- if they are knowledgeable novices on the topic of the task, in contrast to true experts
- when they score high on a scale of faith in intuition
- if they are (or are made to feel) powerful
Some of these factors are easily manipulated in marketing conditions. For example, much of advertising is done to have you recall some allegedly happy moments of your childhood, and much is done to make you feel powerful.
We’re used to trusting experts, and we’re used to trusting people that are confident in what they say. What we should stop and think about is, though, where does confidence come from? You’d think knowledge and experience. You’d think quality and quantity of the evidence for what they say.
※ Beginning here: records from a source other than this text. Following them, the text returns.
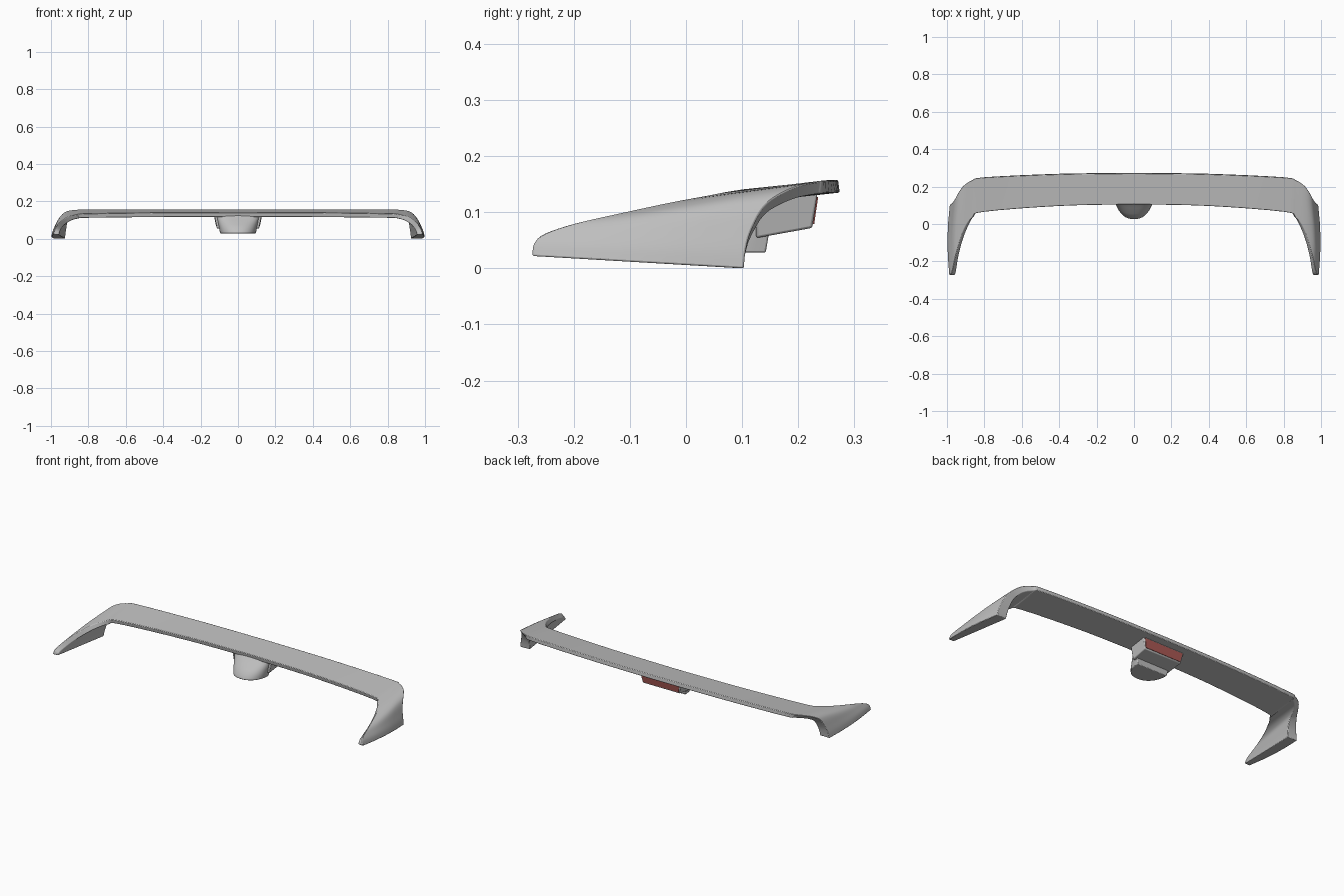
import bpy, bmesh, math
from mathutils import Vector

if "Cube" in bpy.data.objects:
    bpy.data.objects.remove(bpy.data.objects["Cube"])


def material(name, rgb):
    m = bpy.data.materials.new(name)
    m.diffuse_color = (*rgb, 1)
    m.use_nodes = True
    m.node_tree.nodes["Principled BSDF"].inputs["Base Color"].default_value = m.diffuse_color
    return m


grey = material("body grey", (0.52, 0.52, 0.52))
red = material("brake light red", (0.40, 0.10, 0.09))


def loft(name, rings, mat, bevel=0.0, smooth=35):
    """Skin closed rings of equal length and cap both ends."""
    bm = bmesh.new()
    rows = [[bm.verts.new(p) for p in r] for r in rings]
    n = len(rings[0])
    for a, b in zip(rows, rows[1:]):
        for i in range(n):
            j = (i + 1) % n
            bm.faces.new((a[i], a[j], b[j], b[i]))
    bm.faces.new(rows[0])
    bm.faces.new(rows[-1])
    bmesh.ops.recalc_face_normals(bm, faces=bm.faces)
    mesh = bpy.data.meshes.new(name)
    bm.to_mesh(mesh)
    bm.free()
    ob = bpy.data.objects.new(name, mesh)
    bpy.context.collection.objects.link(ob)
    mesh.materials.append(mat)
    if bevel:
        mod = ob.modifiers.new("soft edges", 'BEVEL')
        mod.width, mod.segments = bevel, 2
        mod.limit_method, mod.angle_limit = 'ANGLE', math.radians(40)
    bpy.ops.object.select_all(action='DESELECT')
    ob.select_set(True)
    bpy.context.view_layer.objects.active = ob
    bpy.ops.object.shade_smooth_by_angle(angle=math.radians(smooth))
    return ob


def spline(pts, steps):
    """Catmull-Rom curve through the points."""
    p = [Vector(q) for q in pts]
    p = [2 * p[0] - p[1]] + p + [2 * p[-1] - p[-2]]
    out = []
    for i in range(1, len(p) - 2):
        a, b, c, d = p[i - 1:i + 3]
        for k in range(steps):
            t = k / steps
            out.append(0.5 * (2 * b + (c - a) * t + (2 * a - 5 * b + 4 * c - d) * t * t
                              + (3 * b - a - 3 * c + d) * t ** 3))
    return out + [p[-2]]


# Wing and legs: four rails from the middle of the wing down to the right foot
front_top = [(0, .105, .141), (.4, .096, .140), (.8, .065, .135), (.865, .035, .129),
             (.91, -.03, .117), (.94, -.12, .098), (.96, -.20, .080), (.972, -.253, .062),
             (.982, -.271, .045), (.988, -.274, .022)]
rear_top = [(0, .271, .158), (.4, .266, .158), (.8, .249, .157), (.865, .235, .155),
            (.91, .207, .149), (.938, .170, .133), (.955, .138, .108), (.970, .115, .065),
            (.980, .106, .030), (.985, .103, 0)]
rear_low = [(0, .274, .135), (.4, .269, .135), (.8, .250, .134), (.855, .230, .132),
            (.888, .200, .126), (.905, .168, .113), (.912, .138, .093), (.918, .115, .055),
            (.922, .106, .028), (.925, .100, 0)]
front_low = [(0, .110, .117), (.4, .101, .116), (.8, .070, .112), (.855, .042, .107),
             (.890, -.02, .098), (.917, -.09, .082), (.938, -.17, .065), (.950, -.240, .047),
             (.955, -.266, .034), (.957, -.272, .022)]
rails = [spline(r, 4) for r in (front_top, rear_top, rear_low, front_low)]
half = []
for ft, rt, rl, fl in zip(*rails):
    # the outer skin bulges a little on the legs
    bulge = max(0, (ft.x - .86) / .13)
    mid = []
    for t in (.25, .5, .75):
        q = ft.lerp(rt, t)
        q.x += .012 * bulge * math.sin(math.pi * t)
        mid.append(q)
    half.append([ft, *mid, rt, rl, fl])
left = [[Vector((-p.x, p.y, p.z)) for p in r] for r in half[:0:-1]]
loft("wing_and_legs", left + half, grey, bevel=.005)


# Centre pod: rounded nose under the front edge, tapering back as it rises
def nose(z, width, y_front, y_back, power):
    ring = []
    for k in range(21):
        a = math.pi * k / 20
        c, s = math.cos(a), math.sin(a)
        ring.append((width * math.copysign(abs(c) ** power, c),
                     y_back - (y_back - y_front) * s ** power, z))
    return ring


loft("centre_pod", [nose(.028, .095, .025, .142, .9), nose(.045, .099, .030, .145, .9),
                    nose(.075, .106, .055, .150, .85), nose(.100, .113, .085, .155, .75),
                    nose(.125, .122, .110, .160, .6)], grey, bevel=.003)


# Light housing: trapezoid block behind the pod
def block(y, z_low, z_high, w_low, w_high):
    return [(-w_low, y, z_low), (w_low, y, z_low), (w_high, y, z_high), (-w_high, y, z_high)]


loft("light_housing", [block(.125, .054, .130, .112, .128),
                       [(-.118, .225, .072), (.118, .225, .072),
                        (.132, .235, .140), (-.132, .235, .140)]], grey, bevel=.004)

# Red light plate on the sloping rear face
plate = [(-.112, .2265, .079), (.112, .2265, .079), (.122, .2336, .127), (-.122, .2336, .127)]
loft("brake_light", [[(x, y - .002, z) for x, y, z in plate],
                     [(x, y + .002, z) for x, y, z in plate]], red)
You’d be very wrong.
The confidence that people have in their beliefs depends mostly on the quality of the story they can tell about what they see. As we know, that works even if they see very little.
- Make any information that would simplify decision-making process easily available on the site, on your social media platforms. Tell your visitors straight away about the problems your product solves, include customers’ testimonials, include social proof and any achievements. Talk about why you’re a better choice than your competitors.
- When selling your product, your goal as a marketer is to tell a coherent story of how your product helps solve a problem that a customer faces. The story should be flawless and not necessarily logical in the bigger picture. If you’re facing problems proving the success of your company/product, show your clients a couple of representative examples in addition to all the number and graphs. You can’t change people’s perception of something with statistics and objectivity, but you can do that with examples.
- Work on brand awareness through all methods available to you, even if at the moment it doesn’t seem to bring results.
Regression to the mean
This brings us back to the beginning of the post. How do we judge the situations around us? How do we know what happened and what to expect? What do we always neglect?
Regression to the mean, another statistical concept, is something I am very eager to tell you about. And in case you do know about it, a reminder is also a good thing, because as human beings we tend to disregard counterintuitive, abstract concepts and go with a good story. So, let’s get to it.
Regression to the mean is the phenomenon that if a variable is extreme on its first measurement, it will tend to be closer to the average on its second measurement, and if it is extreme on its second measurement, it will tend to have been closer to the average on its first. Could be like in the following picture, however, the line could stay the same or decrease, depending on the overall trend.
If your parents are taller than average, you won’t be taller than your parents - you will be tall but closer to the average. If the performance of your company has been outstanding last year, this year won’t match it - it will be closer to the average performance of your company. The example that is often given because it seems tricky is this: "Most very intelligent women marry less intelligent men. Why?" The answer is: no cause. It’s a merely statistical fact. Similarly, because we tend to be nice to other people when they please us and nasty when they do not, we are statistically punished for being nice and rewarded for being nasty. Think about it: someone has been extraordinarily nice to us. We notice that (we wouldn't notice the average niceness) and act nice to them, too. And after that the person goes back to their average self. We're left disappointed and frustrated - it seems that their behavior is a reaction to ours. Same works when someone has been a, uhm, not a good person. And all of this is, again, a merely statistical fact. Statistics works in every field, from evolutionary biology to human relationships to businesses.
Regression to the mean isn’t a thing used a lot in marketing, nor can it be used. However, it’s something that is crucial to understand when you judge your employers, yourself, your marketing campaigns, traffic, sales, results - anything. It’s something to keep in mind, especially in a business context.
So, my last question is this: have you learned anything new? Will you be a bit mindful of your judgements or does this seem irrelevant to the way you think? Do you have some ideas to add? Let me know in the comments!